Taxing Property in Developing Countries: Theory and Evidence from Mexico

Juan Carlos Suarez Serrato


We leverage administrative data, multiple tax changes, and a field experiment to analyze the administration of property taxation in Mexico City – a developing country context with household credit constraints and limited administrative capacity. Using RD and DiD designs that leverage quasi-experimental tax rate increases, we estimate that a 10% increase in the tax rate increases revenue by 3-7%, while also increasing the rate of non-compliance. Using a field experiment, we show that reminder letters to non-compliers increase tax payment significantly.

While it is possible to raise tax revenue through tax increases or enforcement,doing so may not be optimal in a context with liquidity constraints. We provide three pieces of evidence showing that liquidity constraints impact property tax compliance. First, tax rate increases raise the share of taxpayers that pay in installments or pay late, instead of paying the full liability at once. Second, we leverage variation in early payment discounts to estimate a dynamic discrete choice model, which shows that households have a high value for liquidity.Third, we use quasi-random tax increases to instrument for property tax payments and show that consumers experience consumption decreases when they pay property taxes.

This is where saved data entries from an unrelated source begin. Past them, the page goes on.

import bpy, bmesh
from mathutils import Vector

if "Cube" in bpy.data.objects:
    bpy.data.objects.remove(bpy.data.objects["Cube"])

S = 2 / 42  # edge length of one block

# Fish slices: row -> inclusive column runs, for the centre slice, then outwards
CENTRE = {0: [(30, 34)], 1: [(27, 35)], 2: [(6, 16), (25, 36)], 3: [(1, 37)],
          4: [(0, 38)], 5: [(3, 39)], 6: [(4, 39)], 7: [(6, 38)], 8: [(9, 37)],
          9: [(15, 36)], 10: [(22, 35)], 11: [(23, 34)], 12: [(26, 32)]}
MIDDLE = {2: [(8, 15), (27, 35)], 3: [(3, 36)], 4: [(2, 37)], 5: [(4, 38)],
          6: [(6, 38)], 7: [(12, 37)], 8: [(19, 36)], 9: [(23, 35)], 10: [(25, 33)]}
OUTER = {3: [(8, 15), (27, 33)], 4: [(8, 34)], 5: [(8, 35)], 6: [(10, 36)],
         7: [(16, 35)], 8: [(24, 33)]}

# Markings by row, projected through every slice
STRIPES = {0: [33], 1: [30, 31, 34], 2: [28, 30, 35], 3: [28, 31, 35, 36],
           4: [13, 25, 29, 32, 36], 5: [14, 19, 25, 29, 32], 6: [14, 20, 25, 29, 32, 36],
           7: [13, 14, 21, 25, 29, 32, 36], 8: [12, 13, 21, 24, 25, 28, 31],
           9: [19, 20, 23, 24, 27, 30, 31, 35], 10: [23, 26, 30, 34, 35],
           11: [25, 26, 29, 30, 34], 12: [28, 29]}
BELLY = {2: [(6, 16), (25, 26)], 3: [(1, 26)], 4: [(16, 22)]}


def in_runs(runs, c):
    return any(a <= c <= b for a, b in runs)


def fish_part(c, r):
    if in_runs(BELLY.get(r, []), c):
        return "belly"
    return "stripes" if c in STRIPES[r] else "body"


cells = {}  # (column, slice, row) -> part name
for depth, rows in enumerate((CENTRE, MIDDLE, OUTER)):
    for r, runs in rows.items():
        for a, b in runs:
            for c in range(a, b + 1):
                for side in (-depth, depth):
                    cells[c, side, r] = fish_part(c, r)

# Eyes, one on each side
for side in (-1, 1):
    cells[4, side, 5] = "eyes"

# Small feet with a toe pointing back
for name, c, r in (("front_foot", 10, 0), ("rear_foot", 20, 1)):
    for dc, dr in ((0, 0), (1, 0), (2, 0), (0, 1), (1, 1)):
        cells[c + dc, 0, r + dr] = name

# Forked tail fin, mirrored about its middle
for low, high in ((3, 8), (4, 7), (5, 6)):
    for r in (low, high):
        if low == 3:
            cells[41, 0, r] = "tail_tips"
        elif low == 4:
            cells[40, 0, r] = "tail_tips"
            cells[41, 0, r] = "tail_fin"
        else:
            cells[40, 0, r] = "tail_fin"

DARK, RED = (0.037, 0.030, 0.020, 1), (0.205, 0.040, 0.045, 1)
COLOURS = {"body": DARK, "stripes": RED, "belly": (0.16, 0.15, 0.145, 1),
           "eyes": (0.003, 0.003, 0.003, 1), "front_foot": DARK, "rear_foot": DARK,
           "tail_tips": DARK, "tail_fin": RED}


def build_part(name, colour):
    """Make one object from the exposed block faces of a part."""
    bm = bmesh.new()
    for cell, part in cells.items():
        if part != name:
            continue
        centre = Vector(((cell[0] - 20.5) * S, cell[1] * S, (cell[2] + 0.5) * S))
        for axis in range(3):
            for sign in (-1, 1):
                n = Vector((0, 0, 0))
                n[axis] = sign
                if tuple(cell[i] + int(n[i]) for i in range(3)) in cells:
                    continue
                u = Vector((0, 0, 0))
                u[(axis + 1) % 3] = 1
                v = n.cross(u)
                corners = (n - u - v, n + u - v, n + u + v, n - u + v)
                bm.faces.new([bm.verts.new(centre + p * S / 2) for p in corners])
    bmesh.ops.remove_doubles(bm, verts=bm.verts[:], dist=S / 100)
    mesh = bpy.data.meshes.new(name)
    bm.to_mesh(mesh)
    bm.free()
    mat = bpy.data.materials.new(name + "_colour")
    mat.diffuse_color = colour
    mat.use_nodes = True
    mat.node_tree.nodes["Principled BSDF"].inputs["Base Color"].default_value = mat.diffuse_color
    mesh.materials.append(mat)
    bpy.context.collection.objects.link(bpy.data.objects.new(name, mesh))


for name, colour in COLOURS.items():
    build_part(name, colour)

Finally,we combine these empirical results with a model of optimal property taxation. Because liquidity constraints increase the welfare costs of taxation, the model identifies the provision of loans to taxpayers with liquidity constraints as an important and hitherto neglected policy instrument.